### What you are asked to do
From the data below, repeat exactly the lines from the line with "c, s = math.cos(spin), math.sin(spin)" to the line with "(0, T), LILAC)", both included.

### Material for this task
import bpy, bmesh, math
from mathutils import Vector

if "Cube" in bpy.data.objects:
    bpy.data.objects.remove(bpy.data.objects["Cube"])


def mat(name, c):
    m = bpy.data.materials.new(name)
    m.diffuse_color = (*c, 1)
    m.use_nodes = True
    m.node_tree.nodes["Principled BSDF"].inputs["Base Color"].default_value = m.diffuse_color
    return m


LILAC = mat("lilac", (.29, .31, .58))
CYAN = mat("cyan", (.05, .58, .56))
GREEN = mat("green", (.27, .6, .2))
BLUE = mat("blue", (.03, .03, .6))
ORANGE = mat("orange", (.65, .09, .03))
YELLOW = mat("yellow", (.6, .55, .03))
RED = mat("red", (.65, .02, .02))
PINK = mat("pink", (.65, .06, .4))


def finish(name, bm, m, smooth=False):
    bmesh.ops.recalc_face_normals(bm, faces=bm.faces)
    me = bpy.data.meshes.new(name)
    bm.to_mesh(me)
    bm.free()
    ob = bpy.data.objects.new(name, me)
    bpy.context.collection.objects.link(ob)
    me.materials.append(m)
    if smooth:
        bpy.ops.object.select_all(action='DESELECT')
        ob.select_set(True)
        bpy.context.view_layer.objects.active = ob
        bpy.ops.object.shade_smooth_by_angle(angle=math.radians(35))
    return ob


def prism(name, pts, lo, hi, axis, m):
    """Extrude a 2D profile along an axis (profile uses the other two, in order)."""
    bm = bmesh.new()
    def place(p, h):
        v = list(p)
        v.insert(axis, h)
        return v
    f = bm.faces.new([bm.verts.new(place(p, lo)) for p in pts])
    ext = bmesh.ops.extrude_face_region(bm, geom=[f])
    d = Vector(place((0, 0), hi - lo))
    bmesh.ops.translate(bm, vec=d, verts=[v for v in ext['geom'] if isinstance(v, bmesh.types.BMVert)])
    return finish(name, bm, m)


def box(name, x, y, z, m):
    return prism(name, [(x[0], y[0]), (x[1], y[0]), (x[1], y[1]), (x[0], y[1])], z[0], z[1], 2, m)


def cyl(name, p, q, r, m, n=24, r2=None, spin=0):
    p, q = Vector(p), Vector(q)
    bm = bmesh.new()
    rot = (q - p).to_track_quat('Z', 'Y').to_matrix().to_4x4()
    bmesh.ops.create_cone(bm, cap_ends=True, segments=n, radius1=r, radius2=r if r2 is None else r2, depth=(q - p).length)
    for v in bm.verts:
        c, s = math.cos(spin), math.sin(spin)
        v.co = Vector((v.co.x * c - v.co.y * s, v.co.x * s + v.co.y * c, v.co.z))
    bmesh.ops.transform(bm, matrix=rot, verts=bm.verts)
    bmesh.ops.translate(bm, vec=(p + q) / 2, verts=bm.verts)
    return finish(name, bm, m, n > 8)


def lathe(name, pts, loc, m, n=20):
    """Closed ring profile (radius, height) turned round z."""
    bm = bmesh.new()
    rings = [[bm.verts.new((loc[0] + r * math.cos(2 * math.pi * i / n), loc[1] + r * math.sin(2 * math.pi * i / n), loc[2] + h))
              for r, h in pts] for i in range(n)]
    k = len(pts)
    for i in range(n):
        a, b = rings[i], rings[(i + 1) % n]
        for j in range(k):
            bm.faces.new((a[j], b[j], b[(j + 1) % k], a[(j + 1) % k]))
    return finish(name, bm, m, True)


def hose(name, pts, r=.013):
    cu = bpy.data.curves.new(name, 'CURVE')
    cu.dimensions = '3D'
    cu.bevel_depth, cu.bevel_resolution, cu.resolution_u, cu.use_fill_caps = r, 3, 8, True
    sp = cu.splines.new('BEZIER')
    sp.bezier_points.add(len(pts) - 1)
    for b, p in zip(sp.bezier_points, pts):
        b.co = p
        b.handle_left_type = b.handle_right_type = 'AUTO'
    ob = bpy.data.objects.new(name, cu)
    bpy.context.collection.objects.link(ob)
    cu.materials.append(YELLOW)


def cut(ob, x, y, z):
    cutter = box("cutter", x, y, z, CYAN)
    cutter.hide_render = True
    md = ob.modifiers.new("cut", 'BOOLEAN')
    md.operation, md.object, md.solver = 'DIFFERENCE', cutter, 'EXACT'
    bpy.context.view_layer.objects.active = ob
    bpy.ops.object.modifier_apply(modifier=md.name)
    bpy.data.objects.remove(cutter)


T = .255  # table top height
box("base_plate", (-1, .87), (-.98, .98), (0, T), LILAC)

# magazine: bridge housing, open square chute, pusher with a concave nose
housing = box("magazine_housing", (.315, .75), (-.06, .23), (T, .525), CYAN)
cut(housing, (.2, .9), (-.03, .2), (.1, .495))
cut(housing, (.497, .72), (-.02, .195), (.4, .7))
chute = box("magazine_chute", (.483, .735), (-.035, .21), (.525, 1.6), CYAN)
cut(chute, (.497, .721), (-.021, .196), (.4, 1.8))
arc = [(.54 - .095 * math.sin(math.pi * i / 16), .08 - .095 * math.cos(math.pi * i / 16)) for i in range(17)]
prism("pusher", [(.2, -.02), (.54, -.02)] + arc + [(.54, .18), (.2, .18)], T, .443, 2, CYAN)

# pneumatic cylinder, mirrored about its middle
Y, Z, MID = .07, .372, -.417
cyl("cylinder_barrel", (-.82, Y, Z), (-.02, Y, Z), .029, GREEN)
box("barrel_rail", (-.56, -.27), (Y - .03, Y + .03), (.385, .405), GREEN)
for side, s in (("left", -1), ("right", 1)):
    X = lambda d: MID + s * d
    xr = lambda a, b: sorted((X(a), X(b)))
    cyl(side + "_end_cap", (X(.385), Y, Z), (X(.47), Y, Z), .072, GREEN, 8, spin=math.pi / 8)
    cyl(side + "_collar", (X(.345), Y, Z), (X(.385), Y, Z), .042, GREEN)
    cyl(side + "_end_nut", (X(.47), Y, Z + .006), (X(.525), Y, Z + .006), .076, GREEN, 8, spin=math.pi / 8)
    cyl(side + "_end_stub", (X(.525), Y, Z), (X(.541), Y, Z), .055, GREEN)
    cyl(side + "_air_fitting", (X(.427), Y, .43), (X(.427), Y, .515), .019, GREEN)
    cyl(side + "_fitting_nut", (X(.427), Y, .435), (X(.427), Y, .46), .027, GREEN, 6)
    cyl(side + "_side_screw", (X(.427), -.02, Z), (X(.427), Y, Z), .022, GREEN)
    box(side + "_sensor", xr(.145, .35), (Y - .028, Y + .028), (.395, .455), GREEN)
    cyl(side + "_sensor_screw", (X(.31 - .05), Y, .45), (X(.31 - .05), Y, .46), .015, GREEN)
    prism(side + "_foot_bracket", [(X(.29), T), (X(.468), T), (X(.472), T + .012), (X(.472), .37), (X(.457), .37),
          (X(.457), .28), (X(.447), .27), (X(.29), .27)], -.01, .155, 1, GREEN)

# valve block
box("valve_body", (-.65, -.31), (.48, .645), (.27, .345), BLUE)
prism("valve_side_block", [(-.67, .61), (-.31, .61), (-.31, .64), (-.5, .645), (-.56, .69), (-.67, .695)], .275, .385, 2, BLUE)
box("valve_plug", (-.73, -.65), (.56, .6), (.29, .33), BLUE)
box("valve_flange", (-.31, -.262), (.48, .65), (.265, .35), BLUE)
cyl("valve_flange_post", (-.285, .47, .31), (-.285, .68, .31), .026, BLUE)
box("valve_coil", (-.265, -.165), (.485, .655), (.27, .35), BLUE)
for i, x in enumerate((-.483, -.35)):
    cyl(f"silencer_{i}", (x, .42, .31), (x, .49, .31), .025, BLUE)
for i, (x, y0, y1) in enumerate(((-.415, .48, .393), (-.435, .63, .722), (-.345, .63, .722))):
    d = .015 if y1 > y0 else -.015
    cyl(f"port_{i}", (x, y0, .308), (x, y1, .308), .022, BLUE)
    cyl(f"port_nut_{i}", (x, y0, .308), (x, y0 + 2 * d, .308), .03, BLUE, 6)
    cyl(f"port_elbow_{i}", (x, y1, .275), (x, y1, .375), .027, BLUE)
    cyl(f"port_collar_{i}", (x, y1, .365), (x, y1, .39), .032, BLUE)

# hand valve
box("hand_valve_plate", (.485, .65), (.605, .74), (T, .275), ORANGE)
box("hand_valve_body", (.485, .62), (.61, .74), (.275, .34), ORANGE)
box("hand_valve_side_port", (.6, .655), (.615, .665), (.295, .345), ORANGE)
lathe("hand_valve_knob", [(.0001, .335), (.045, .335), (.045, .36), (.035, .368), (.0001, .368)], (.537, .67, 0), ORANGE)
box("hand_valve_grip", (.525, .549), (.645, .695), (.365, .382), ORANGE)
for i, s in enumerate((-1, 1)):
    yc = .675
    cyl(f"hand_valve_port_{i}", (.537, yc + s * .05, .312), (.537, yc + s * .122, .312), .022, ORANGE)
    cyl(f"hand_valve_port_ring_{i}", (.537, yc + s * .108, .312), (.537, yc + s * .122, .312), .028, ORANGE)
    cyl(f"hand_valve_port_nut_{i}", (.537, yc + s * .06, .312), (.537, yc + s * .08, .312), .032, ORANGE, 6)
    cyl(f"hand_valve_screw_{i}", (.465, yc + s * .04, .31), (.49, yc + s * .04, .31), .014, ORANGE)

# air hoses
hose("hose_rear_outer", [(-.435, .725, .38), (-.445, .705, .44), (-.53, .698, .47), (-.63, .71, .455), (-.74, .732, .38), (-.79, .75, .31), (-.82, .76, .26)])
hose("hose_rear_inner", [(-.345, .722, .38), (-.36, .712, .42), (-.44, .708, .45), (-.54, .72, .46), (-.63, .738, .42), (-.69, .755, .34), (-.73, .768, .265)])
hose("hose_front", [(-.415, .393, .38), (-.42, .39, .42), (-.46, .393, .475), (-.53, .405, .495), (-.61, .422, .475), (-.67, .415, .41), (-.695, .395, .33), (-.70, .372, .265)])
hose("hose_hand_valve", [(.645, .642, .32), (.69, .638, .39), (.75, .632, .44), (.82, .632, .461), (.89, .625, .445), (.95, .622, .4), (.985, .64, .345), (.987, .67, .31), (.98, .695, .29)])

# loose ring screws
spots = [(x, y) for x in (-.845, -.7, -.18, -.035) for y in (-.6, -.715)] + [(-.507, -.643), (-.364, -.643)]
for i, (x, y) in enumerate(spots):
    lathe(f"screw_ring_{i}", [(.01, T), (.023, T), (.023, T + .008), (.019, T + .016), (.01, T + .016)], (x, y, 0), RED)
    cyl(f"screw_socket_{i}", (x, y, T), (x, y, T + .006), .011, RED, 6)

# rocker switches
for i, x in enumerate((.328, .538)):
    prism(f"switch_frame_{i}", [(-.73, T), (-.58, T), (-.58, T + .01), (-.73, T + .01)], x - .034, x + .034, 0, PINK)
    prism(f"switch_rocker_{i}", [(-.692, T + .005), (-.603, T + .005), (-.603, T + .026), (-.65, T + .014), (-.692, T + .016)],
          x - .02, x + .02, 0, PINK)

### Result below
        c, s = math.cos(spin), math.sin(spin)
        v.co = Vector((v.co.x * c - v.co.y * s, v.co.x * s + v.co.y * c, v.co.z))
    bmesh.ops.transform(bm, matrix=rot, verts=bm.verts)
    bmesh.ops.translate(bm, vec=(p + q) / 2, verts=bm.verts)
    return finish(name, bm, m, n > 8)


def lathe(name, pts, loc, m, n=20):
    """Closed ring profile (radius, height) turned round z."""
    bm = bmesh.new()
    rings = [[bm.verts.new((loc[0] + r * math.cos(2 * math.pi * i / n), loc[1] + r * math.sin(2 * math.pi * i / n), loc[2] + h))
              for r, h in pts] for i in range(n)]
    k = len(pts)
    for i in range(n):
        a, b = rings[i], rings[(i + 1) % n]
        for j in range(k):
            bm.faces.new((a[j], b[j], b[(j + 1) % k], a[(j + 1) % k]))
    return finish(name, bm, m, True)


def hose(name, pts, r=.013):
    cu = bpy.data.curves.new(name, 'CURVE')
    cu.dimensions = '3D'
    cu.bevel_depth, cu.bevel_resolution, cu.resolution_u, cu.use_fill_caps = r, 3, 8, True
    sp = cu.splines.new('BEZIER')
    sp.bezier_points.add(len(pts) - 1)
    for b, p in zip(sp.bezier_points, pts):
        b.co = p
        b.handle_left_type = b.handle_right_type = 'AUTO'
    ob = bpy.data.objects.new(name, cu)
    bpy.context.collection.objects.link(ob)
    cu.materials.append(YELLOW)


def cut(ob, x, y, z):
    cutter = box("cutter", x, y, z, CYAN)
    cutter.hide_render = True
    md = ob.modifiers.new("cut", 'BOOLEAN')
    md.operation, md.object, md.solver = 'DIFFERENCE', cutter, 'EXACT'
    bpy.context.view_layer.objects.active = ob
    bpy.ops.object.modifier_apply(modifier=md.name)
    bpy.data.objects.remove(cutter)


T = .255  # table top height
box("base_plate", (-1, .87), (-.98, .98), (0, T), LILAC)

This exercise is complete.